**Assignment**
Go through the data and copy each line where the string "loft" appears.

==*==

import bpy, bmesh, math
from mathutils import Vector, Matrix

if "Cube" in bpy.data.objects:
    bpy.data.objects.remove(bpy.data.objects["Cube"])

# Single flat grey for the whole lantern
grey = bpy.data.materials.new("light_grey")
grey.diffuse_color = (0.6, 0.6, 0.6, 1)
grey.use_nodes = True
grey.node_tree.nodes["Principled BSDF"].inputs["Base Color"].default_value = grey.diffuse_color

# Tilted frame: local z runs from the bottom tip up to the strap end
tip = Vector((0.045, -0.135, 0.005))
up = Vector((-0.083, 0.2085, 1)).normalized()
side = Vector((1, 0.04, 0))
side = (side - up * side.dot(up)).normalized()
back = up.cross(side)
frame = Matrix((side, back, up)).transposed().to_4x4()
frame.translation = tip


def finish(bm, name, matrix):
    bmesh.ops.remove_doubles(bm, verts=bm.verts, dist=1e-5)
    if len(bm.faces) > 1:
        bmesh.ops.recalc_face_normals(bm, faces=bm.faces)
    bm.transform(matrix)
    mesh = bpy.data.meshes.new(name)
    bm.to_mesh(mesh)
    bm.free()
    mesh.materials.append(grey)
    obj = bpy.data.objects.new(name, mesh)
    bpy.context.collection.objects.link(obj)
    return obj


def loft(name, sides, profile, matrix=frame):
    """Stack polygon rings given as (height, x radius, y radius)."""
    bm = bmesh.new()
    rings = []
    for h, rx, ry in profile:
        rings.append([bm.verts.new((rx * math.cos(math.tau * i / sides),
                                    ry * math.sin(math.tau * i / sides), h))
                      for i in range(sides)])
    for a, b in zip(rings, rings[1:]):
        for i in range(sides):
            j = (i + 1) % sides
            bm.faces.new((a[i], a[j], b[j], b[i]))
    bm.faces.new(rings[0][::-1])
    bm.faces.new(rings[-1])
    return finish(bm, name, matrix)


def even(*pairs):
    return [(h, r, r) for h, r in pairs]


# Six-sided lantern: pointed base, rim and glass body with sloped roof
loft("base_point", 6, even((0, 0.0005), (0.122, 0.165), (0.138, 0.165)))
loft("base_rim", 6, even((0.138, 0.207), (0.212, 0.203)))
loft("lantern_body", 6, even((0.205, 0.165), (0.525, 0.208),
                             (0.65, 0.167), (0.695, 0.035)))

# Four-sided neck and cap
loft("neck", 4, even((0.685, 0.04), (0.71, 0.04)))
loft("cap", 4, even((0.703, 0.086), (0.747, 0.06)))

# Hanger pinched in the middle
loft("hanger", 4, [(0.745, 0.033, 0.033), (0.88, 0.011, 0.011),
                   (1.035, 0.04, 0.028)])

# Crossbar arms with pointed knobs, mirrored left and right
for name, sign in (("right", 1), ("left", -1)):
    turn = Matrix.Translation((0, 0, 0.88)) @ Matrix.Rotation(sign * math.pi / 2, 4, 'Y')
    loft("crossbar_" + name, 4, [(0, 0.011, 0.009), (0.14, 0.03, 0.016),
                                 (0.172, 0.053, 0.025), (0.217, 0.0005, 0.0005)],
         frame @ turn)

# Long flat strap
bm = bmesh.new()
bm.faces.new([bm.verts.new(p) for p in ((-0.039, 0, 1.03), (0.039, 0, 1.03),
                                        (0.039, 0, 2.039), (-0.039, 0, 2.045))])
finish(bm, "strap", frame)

==*==

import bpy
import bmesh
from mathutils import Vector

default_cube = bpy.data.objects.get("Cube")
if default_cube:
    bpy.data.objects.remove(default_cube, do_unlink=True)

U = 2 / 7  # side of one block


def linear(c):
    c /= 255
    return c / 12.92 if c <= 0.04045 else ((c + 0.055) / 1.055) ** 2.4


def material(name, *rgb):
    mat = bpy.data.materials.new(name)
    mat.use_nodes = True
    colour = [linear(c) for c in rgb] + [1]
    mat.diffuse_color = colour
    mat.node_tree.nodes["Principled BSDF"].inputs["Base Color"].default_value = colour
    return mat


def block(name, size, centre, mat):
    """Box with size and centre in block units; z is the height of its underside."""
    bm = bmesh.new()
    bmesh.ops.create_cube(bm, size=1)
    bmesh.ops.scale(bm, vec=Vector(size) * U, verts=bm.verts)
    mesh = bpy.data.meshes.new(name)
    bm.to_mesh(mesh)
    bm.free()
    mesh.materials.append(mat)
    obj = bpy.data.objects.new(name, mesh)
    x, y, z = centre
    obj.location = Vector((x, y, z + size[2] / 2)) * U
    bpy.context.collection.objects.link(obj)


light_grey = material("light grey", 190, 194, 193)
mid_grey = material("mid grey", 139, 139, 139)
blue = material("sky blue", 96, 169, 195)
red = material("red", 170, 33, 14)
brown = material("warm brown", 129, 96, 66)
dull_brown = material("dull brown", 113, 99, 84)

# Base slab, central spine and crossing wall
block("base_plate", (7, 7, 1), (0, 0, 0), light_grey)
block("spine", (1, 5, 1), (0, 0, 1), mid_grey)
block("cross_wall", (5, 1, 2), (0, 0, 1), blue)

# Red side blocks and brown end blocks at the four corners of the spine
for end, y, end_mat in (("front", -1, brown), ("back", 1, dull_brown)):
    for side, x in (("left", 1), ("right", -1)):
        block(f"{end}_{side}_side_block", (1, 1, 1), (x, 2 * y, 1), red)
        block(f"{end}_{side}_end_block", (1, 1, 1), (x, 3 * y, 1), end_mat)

==*==

**Answer to this task**
def loft(name, sides, profile, matrix=frame):
loft("base_point", 6, even((0, 0.0005), (0.122, 0.165), (0.138, 0.165)))
loft("base_rim", 6, even((0.138, 0.207), (0.212, 0.203)))
loft("lantern_body", 6, even((0.205, 0.165), (0.525, 0.208),
loft("neck", 4, even((0.685, 0.04), (0.71, 0.04)))
loft("cap", 4, even((0.703, 0.086), (0.747, 0.06)))
loft("hanger", 4, [(0.745, 0.033, 0.033), (0.88, 0.011, 0.011),
    loft("crossbar_" + name, 4, [(0, 0.011, 0.009), (0.14, 0.03, 0.016),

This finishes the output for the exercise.